Nancy Tucker, however, is not convinced by this story. She analyzes the contradictions between Eisenhower and his advisors’ public and private positions. A firm anti-Communist and more importantly a pragmatic politician, Eisenhower confessed to the National Security Council that “our trouble was that our domestic political situation compelled us to adopt an absolutely rigid policy” on trade and all other things Chinese. During the coldest period of the Cold War, Eisenhower made a slow transition toward greater realism and flexibility even as he remained fearful of public opinion and political pressure. But China was largely an afterthought for both Eisenhower and the United States, and Eisenhower, in fact, did little to stop Kennedy from establishing a more flexible and open U.S. relationship with the Chinese.
Another myth is that John Foster Dulles and the National Security Council dictated China policy. The bold secretary of state under Eisenhower is “neither the detractor, nor the sole architect of American foreign policy,” writes Turner. Dulles, an Atlanticist like Ike, according to Tucker was ignorant of and indifferent to Chinese realities before taking the job. On the other hand, Eisenhower was confident and determined enough to be his own national security advisor, often having Foster “deliver the strident ideological defenses of policy that the times demanded, but rarely [relying] exclusively on [Foster’s] advice.” And more often than not, Eisenhower used the NSC as a vehicle to educate and confirm his views. He installed staunch anti-Communists in important positions, but it was largely for show.
The final myth that Tucker exposes concerns the reasons why Eisenhower failed to change China policy. In fact, Eisenhower was an Atlanticist all his life.
The most compelling issues on the president’s mind included Germany, the Soviet Union, and Cuba, not China. He cared minimally about countries outside Europe. To the extent that he paid attention to China, it was to reassure U.S. allies in Asia and to use China as part of a three-way game with the Soviet Union. He paid lip service to public opinion — which he considered “insistent and frightening but also uncertain, volatile and contradictory” — by acknowledging the “China threat.”

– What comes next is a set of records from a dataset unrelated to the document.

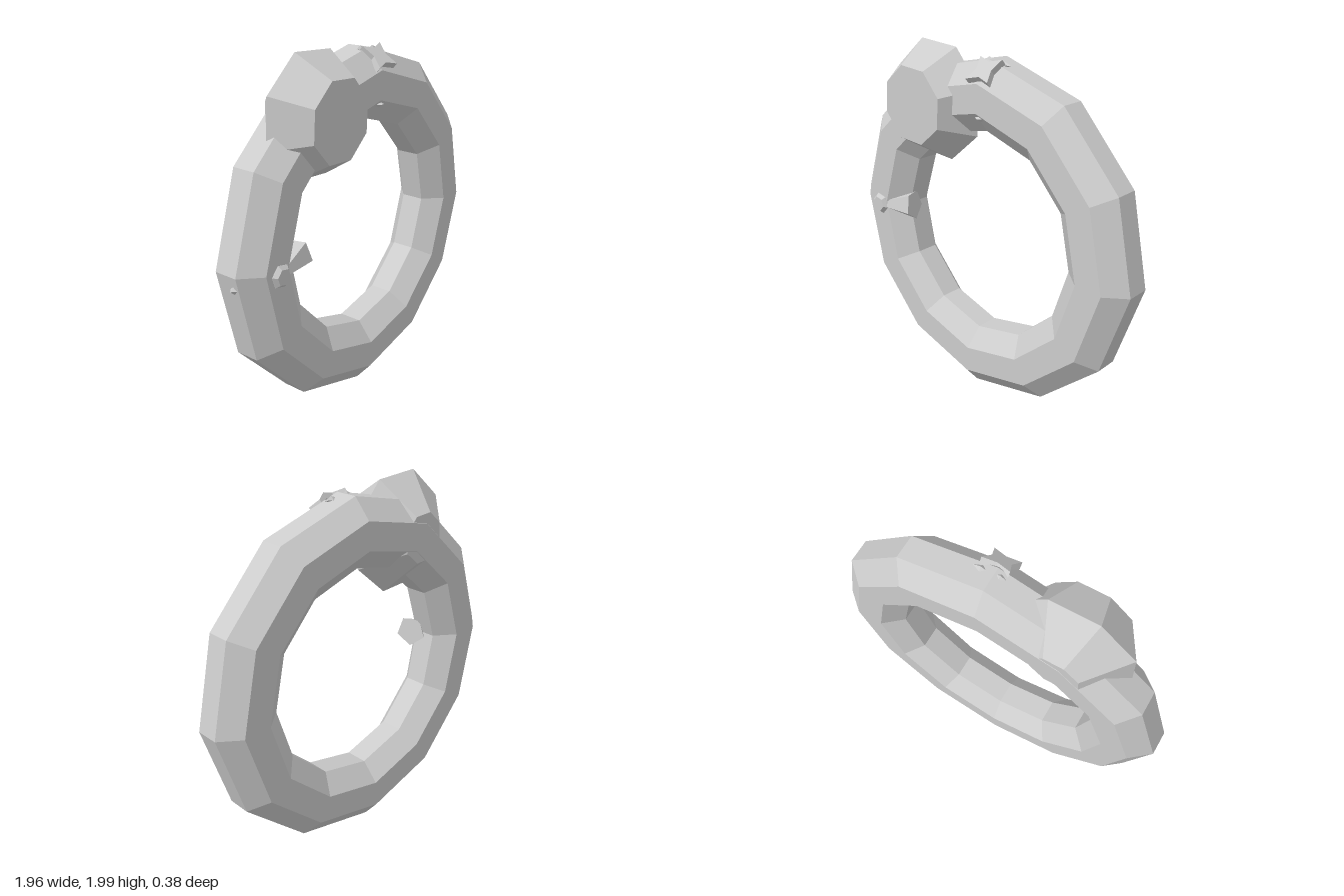
import * as THREE from 'three';

const stone = new THREE.MeshStandardMaterial({ color: 0xcccccc, flatShading: true });
stone.name = 'pale grey';

// Faceted solid turned about the z axis from [radius, z] points
function turned(name, profile, sides, start = 0) {
  const points = profile.map(([r, z]) => new THREE.Vector2(r, z));
  const geometry = new THREE.LatheGeometry(points, sides, start).rotateX(Math.PI / 2);
  const mesh = new THREE.Mesh(geometry, stone);
  mesh.name = name;
  return mesh;
}

// Small pointed chip set into the band
function chip(name, position, size) {
  const mesh = new THREE.Mesh(new THREE.OctahedronGeometry(1), stone);
  mesh.name = name;
  mesh.position.set(...position);
  mesh.scale.set(...size);
  return mesh;
}

export function createModel() {
  const group = new THREE.Group();
  group.name = 'gemRing';

  // Band: twelve straight segments with an octagonal section
  const section = [];
  for (let i = 0; i <= 8; i++) {
    const a = (i - 0.5) * Math.PI / 4;
    section.push([0.788 + 0.203 * Math.cos(a), -0.033 + 0.171 * Math.sin(a)]);
  }
  const band = turned('band', section, 12, -0.05);
  band.position.y = 0.98;
  group.add(band);

  // Gem: flat front, wide girdle, tapering into the band
  const gem = turned('gem',
    [[0, -0.189], [0.14, -0.189], [0.342, 0], [0.218, 0.193], [0, 0.193]], 8, 0.32);
  gem.position.set(-0.375, 1.675, 0);
  group.add(gem);

  // Side stud with a spike flaring toward the hole
  const stud = turned('sideStud', [[0.068, 0.1], [0.064, 0.127], [0.045, 0.147], [0, 0.147]], 6, 0.3);
  stud.position.set(-0.765, 0.99, 0);
  group.add(stud);

  const tip = new THREE.Vector3(-0.77, 0.985, 0.115);
  const base = new THREE.Vector3(-0.557, 1.01, 0.04);
  const axis = tip.clone().sub(base);
  const spike = new THREE.Mesh(new THREE.CylinderGeometry(0.02, 0.09, axis.length(), 5), stone);
  spike.name = 'sideSpike';
  spike.position.copy(tip).add(base).multiplyScalar(0.5);
  spike.quaternion.setFromUnitVectors(new THREE.Vector3(0, 1, 0), axis.normalize());
  group.add(spike);

  // Four-pointed star on the upper front bevel
  const outline = [];
  for (let i = 0; i < 8; i++) {
    const a = (i + 1) * Math.PI / 4;
    const r = i % 2 ? 0.05 : 0.105;
    outline.push(new THREE.Vector2(r * Math.cos(a), r * Math.sin(a)));
  }
  const star = new THREE.Mesh(new THREE.ExtrudeGeometry(new THREE.Shape(outline),
    { depth: 0.035, bevelEnabled: false }), stone);
  star.name = 'bevelStar';
  star.position.set(0.065, 1.89, 0.07);
  star.rotation.x = -0.85;
  group.add(star);

  // Chips breaking through the band
  group.add(
    chip('topChipLeft', [0.02, 1.945, 0], [0.03, 0.018, 0.018]),
    chip('topChipRight', [0.12, 1.932, 0], [0.045, 0.018, 0.018]),
    chip('innerChip', [0.05, 1.665, 0.1], [0.045, 0.02, 0.03]),
    chip('outerChip', [-0.955, 0.955, 0], [0.027, 0.025, 0.025]),
  );
  return group;
}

Eisenhower was neither passive nor disengaged in his China policy. Privately, he held the opinion that states could be Communist and yet not part of an international conspiracy. Meanwhile, abandoning Taiwan was never a choice. A two-China policy was the best solution that he and Dulles could come up with. They did think hard about allowing China to get a seat in the United Nations. However, for Eisenhower, it was still “not yet a time to rearrange the structure of the Cold War.” Tucker believes that “had Eisenhower been willing to act, he might have caught China at an approachable moment when it, too, longed for improved relations.”